By Nathan Ladwig
The Tridentine Mass, also known as the Extraordinary Form of the Roman Rite or just “The (Traditional) Latin Mass”, was instituted after the Council of Trent in 1570 following major revisions to the Roman Missal. These changes to the liturgy during this time of Counter-Reformation in the Catholic Church were established to standardize widely varying liturgical practices and traditions across the Catholic World. These changes also prevented any protestant ideas or customs from being introduced into the Mass during the surge of the Protestant Reformation.
The Tridentine Mass was by far the most widely practiced in Catholicism until the formula for Mass changed in 1969 after the Second Vatican Council. This changed instituted the Novus Ordo Mass, or the Mass of Paul VI, or the Mass in the Vernacular. While the Tridentine Mass is still practiced in some parishes, the Novus Ordo Mass is celebrated much more frequently in Catholic Churches across the globe. Many parishes switched over to celebrating the Novus Ordo Mass to improve their congregations’ understanding of the liturgy and to enact revisions to the Celebration of the Mass that had been encouraged in previous decades.
Although they follow a similar liturgical structure, there are many differences between the Tridentine Mass and the Novus Ordo Mass. The first and most obvious difference between the masses is that the Tridentine Mass is always said in ecclesiastical Latin, while the Novus Ordo Mass is often said in the majority language of the parish: English for Masses in America parishes usually, Italian for Masses in Italy, and so forth.
The direction that the priest celebrates Mass is also a large difference between the Masses. In the Novus Ordo Form, the celebrant faces versus populum, or towards the people, while in the Tridentine Form, he faces ad orientem, towards the altar with his back towards the congregation. The position of the altar is usually also changed, with Tridentine Masses usually being held in parishes that have a high altar, or an altar that is right up against the back of the church.
In addition, the role of the Laity is reduced in Tridentine Masses.

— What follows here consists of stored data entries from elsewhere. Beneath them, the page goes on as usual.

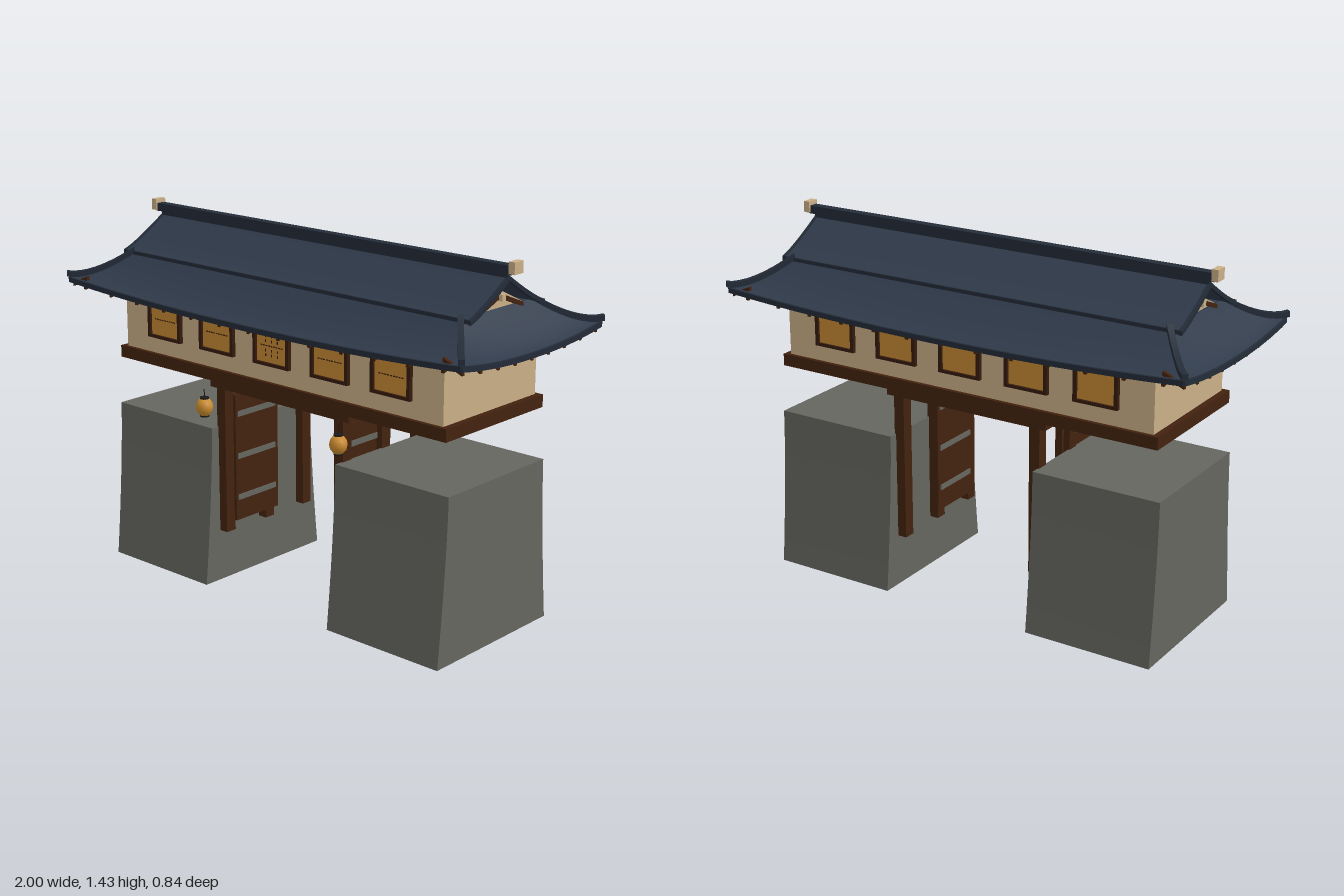
import * as THREE from 'three';
import { toCreasedNormals, mergeGeometries } from 'three/addons/utils/BufferGeometryUtils.js';

const V = (x, y, z) => new THREE.Vector3(x, y, z);
const mat = (name, color) => {
  const m = new THREE.MeshStandardMaterial({ color });
  m.name = name;
  return m;
};

// Closed solid through matching even-sided cross-sections, wound outwards
function loft(rings) {
  const tris = [];
  const quad = (a, b, c, d) => tris.push([a, b, c], [a, c, d]);
  const n = rings[0].length;
  for (let i = 0; i < rings.length - 1; i++)
    for (let j = 0; j < n; j++) {
      const k = (j + 1) % n;
      quad(rings[i][j], rings[i][k], rings[i + 1][k], rings[i + 1][j]);
    }
  const first = rings[0], last = rings[rings.length - 1];
  for (let j = 0; j < n / 2 - 1; j++) {
    const a = n - 1 - j, b = n - 2 - j;
    quad(first[j], first[a], first[b], first[j + 1]);
    quad(last[j], last[j + 1], last[b], last[a]);
  }
  const centre = first[0];
  let volume = 0;
  for (const [a, b, c] of tris)
    volume += a.clone().sub(centre).dot(b.clone().sub(centre).cross(c.clone().sub(centre)));
  const pos = [];
  for (const [a, b, c] of tris)
    for (const p of volume < 0 ? [a, c, b] : [a, b, c]) pos.push(p.x, p.y, p.z);
  const g = new THREE.BufferGeometry();
  g.setAttribute('position', new THREE.Float32BufferAttribute(pos, 3));
  g.computeVertexNormals();
  return toCreasedNormals(g, 0.5);
}

// Rectangular bar swept along a list of points
function bar(pts, w, h) {
  return loft(pts.map((p, i) => {
    const d = pts[Math.min(i + 1, pts.length - 1)].clone().sub(pts[Math.max(i - 1, 0)]);
    const s = V(-d.z, 0, d.x).normalize().multiplyScalar(w / 2);
    return [[1, 1], [-1, 1], [-1, -1], [1, -1]].map(([a, b]) =>
      p.clone().addScaledVector(s, a).add(V(0, b * h / 2, 0)));
  }));
}

const range = (n, f) => Array.from({ length: n + 1 }, (_, i) => f(i / n));

export function createModel() {
  const model = new THREE.Group();
  model.name = 'gatehouse';
  const stone = mat('stone', 0x65665f), wood = mat('wood', 0x43220f);
  const plaster = mat('plaster', 0xcbb088), tile = mat('roofTile', 0x2f3a4a);
  const trim = mat('roofTrim', 0x232c38), paper = mat('windowPaper', 0xc58833);
  const frame = mat('darkWood', 0x351b0d), glow = mat('lanternPaper', 0xcb8c30);
  const iron = mat('iron', 0x66675f), black = mat('black', 0x1c1a18);

  const add = (name, geo, m, x = 0, y = 0, z = 0) => {
    const mesh = new THREE.Mesh(geo, m);
    mesh.name = name;
    mesh.position.set(x, y, z);
    model.add(mesh);
    return mesh;
  };
  // Box given by its limits
  const box = (name, m, x0, x1, y0, y1, z0, z1) =>
    add(name, new THREE.BoxGeometry(Math.abs(x1 - x0), y1 - y0, Math.abs(z1 - z0)), m,
      (x0 + x1) / 2, (y0 + y1) / 2, (z0 + z1) / 2);

  for (const s of [-1, 1]) {
    // Stone bases with curved battered front and back
    add('stoneBase', loft(range(10, t => {
      const z = 0.28 + 0.045 * Math.pow(1 - t, 1.5), y = 0.64 * t;
      return [V(s * 0.32, y, z), V(s * 0.845, y, z), V(s * 0.845, y, -z), V(s * 0.32, y, -z)];
    })), stone);

    // Gate posts
    for (const z of [-0.22, 0, 0.22])
      box('gatePost', wood, s * 0.282, s * 0.326, 0.21, 0.82, z - 0.024, z + 0.024);

    // Open door leaf with iron straps
    box('door', wood, s * 0.27, s * 0.3, 0.25, 0.765, -0.036, 0.2);
    for (const y of [0.345, 0.515, 0.688])
      box('doorStrap', iron, s * 0.266, s * 0.304, y - 0.011, y + 0.011, -0.02, 0.19);

    // Hanging lantern
    const body = [[0, -0.033], [0.018, -0.033], [0.03, -0.018], [0.034, 0], [0.03, 0.018], [0.018, 0.033], [0, 0.033]];
    add('lantern', new THREE.LatheGeometry(body.map(p => new THREE.Vector2(...p)), 16), glow, s * 0.346, 0.726, 0.292);
    for (const y of [0.691, 0.761])
      add('lanternCap', new THREE.CylinderGeometry(0.018, 0.018, 0.008, 12), black, s * 0.346, y, 0.292);
    add('lanternCord', new THREE.CylinderGeometry(0.002, 0.002, 0.035, 6), black, s * 0.346, 0.78, 0.292);
  }

  // Lintels, platform and walls
  for (const z of [-0.22, 0, 0.22])
    box('lintel', wood, -0.355, 0.355, 0.797, 0.837, z - 0.028, z + 0.028);
  box('platform', wood, -0.83, 0.83, 0.836, 0.884, -0.284, 0.284);
  box('walls', plaster, -0.805, 0.805, 0.884, 1.175, -0.268, 0.268);

  // Windows on front and back
  for (const s of [-1, 1])
    for (let i = -2; i <= 2; i++) {
      const x = i * 0.288, y = 1.025;
      box('windowPaper', paper, x - 0.085, x + 0.085, y - 0.064, y + 0.064, s * 0.267, s * 0.275);
      for (const e of [-1, 1]) {
        box('windowStile', frame, x + e * 0.076, x + e * 0.091, 0.955, 1.095, s * 0.266, s * 0.284);
        box('windowRail', frame, x - 0.091, x + 0.091, y + e * 0.07 - 0.006, y + e * 0.07 + 0.006, s * 0.266, s * 0.284);
      }
      if (s < 0) continue;
      // Fine lattice dashes
      for (let k = -4; k <= 4; k++)
        box('latticeDash', frame, x + k * 0.013 - 0.004, x + k * 0.013 + 0.004, y - 0.002, y + 0.002, 0.27, 0.277);
      if (i === 0)
        for (const dx of [-0.03, 0, 0.03])
          for (const dy of [-0.036, -0.018, 0.018, 0.036])
            box('latticeDash', frame, dx - 0.002, dx + 0.002, y + dy - 0.005, y + dy + 0.005, 0.27, 0.277);
    }

  // Lower roof surface: u runs along a side, v from top to eave
  const IX = 0.82, IZ = 0.205, EX = 0.985, EZ = 0.41;
  const height = (u, v) => 1.255 - 0.128 * (1 - Math.pow(1 - v, 1.35)) + 0.033 * Math.pow(Math.abs(u), 2.2) * v * v;
  const skirt = (side, u, v, dy = 0) => {
    const x = IX + (EX - IX) * v, z = IZ + (EZ - IZ) * v, y = height(u, v) + dy;
    return side % 2 ? V((side === 1 ? 1 : -1) * x, y, u * z) : V(u * x, y, (side ? -1 : 1) * z);
  };
  for (let side = 0; side < 4; side++) {
    const us = range(24, t => t * 2 - 1);
    add('lowerRoof', loft(us.map(u => [
      ...range(8, v => skirt(side, u, v)),
      ...range(8, v => skirt(side, u, 1 - v, -0.014)),
    ])), tile);
    add('eaveTrim', bar(us.map(u => skirt(side, u, 0.99, -0.008)), 0.01, 0.02), trim);

    // Rafter ends below the eaves
    const count = side % 2 ? 4 : 6, step = side % 2 ? 0.097 : 0.15;
    const rafters = [];
    for (let i = -count; i <= count; i++) {
      const c = i * step, half = side % 2 ? EZ : EX;
      if (Math.abs(c) > half - 0.02) continue;
      const pts = [0.45, 0.95].map(v => {
        const p = skirt(side, c / half, v, -0.024);
        if (side % 2) p.z = c; else p.x = c;
        return p;
      });
      rafters.push(bar(pts, 0.014, 0.016));
    }
    add('rafters', mergeGeometries(rafters), wood);
  }

  // Hip ridges with upturned tips
  for (const sx of [-1, 1])
    for (const sz of [-1, 1])
      add('hipRidge', bar(range(10, t => V(sx * (IX + (EX - IX + 0.005) * t), height(1, t) + 0.008 + 0.008 * t ** 4,
        sz * (IZ + (EZ - IZ + 0.005) * t))), 0.022, 0.022), trim);

  // Upper gable roof
  const slope = (s, x, t, dy = 0) => V(x, 1.258 + 0.118 * Math.pow(1 - t, 1.2) + dy, s * 0.214 * t);
  for (const s of [-1, 1]) {
    add('upperRoof', loft([-0.868, 0.868].map(x => [
      ...range(8, t => slope(s, x, t)),
      ...range(8, t => slope(s, x, 1 - t, -0.014)),
    ])), tile);
    box('upperEaveTrim', trim, -0.87, 0.87, 1.246, 1.26, s * 0.208, s * 0.216);
    for (const x of [-0.865, 0.865])
      add('vergeTrim', bar(range(8, t => slope(s, x, t, -0.007)), 0.014, 0.018), trim);
    // Barge boards in the gable
    for (const x of [-0.825, 0.825])
      add('bargeBoard', bar([V(x, 1.303, 0), V(x, 1.25, s * 0.135)], 0.02, 0.016), wood);
  }
  box('roofDeck', tile, -0.82, 0.82, 1.238, 1.25, -0.205, 0.205);

  // Plaster gable ends and beam ends
  add('gables', loft([-0.805, 0.805].map(x =>
    [V(x, 1.24, 0.19), V(x, 1.328, 0.002), V(x, 1.328, -0.002), V(x, 1.24, -0.19)])), plaster);
  for (const s of [-1, 1]) {
    box('beamEnd', plaster, s * 0.80, s * 0.85, 1.286, 1.31, -0.01, 0.01);
    box('ridgeEnd', plaster, s * 0.882, s * 0.908, 1.39, 1.434, -0.025, 0.025);
  }

  // Main ridge
  box('ridgeBase', trim, -0.868, 0.868, 1.36, 1.39, -0.008, 0.008);
  box('ridge', trim, -0.89, 0.89, 1.386, 1.418, -0.018, 0.018);

  return model;
}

While they often recite or sing responses back to the celebrant in the Novus Ordo Mass, the laity in the Tridentine Mass only verbally participate in the singing of the processional and recessional hymns, and sometimes Communion hymns as well. The role of Altar Servers and Deacons is increased to reciting all of these responses (in Latin!) to the Priest for the rest of the parishioners. Altar Servers are additionally almost always males in the Tridentine Form, as their role was inherently tied to the potentiality of Priesthood.
While participants in the Novus Ordo Mass can receive communion standing and in their palms before placing it in their mouths, those attending the Tridentine Form must kneel at an altar rail and receive communion on the tongue, where the celebrant places it into their mouths without the recipient touching the Most Sacred Body of Christ before they consume it. There are many other distinguishments between the Tridentine Form and the Novus Ordo, but these are the major differences between the two.
Personally, I was raised on the Latin Mass, and served as an Altar Boy for almost a decade. My family and I went almost every Sunday to a Latin Mass until I got into high school. We still went to daily masses in English, but the Latin Mass was precious to us, and we would go if given the chance. I always find the Tridentine Form more solemn and respectful, and there is ample time during the liturgy to just sit in silence to pray. The pacing of the Latin Mass, although slow, has a methodical and calming effect, and even though it is celebrated in a dead language, I feel more connected to the Catholic Church as a whole while participating in a Mass that is said in Latin everywhere it is celebrated.
I would suggest that every Catholic should go to a Tridentine Form Mass at least once, not only to see if they are more spiritually touched by the Mass, but also to see a Form of Catholic Liturgy that has been celebrated for over four hundred and fifty years!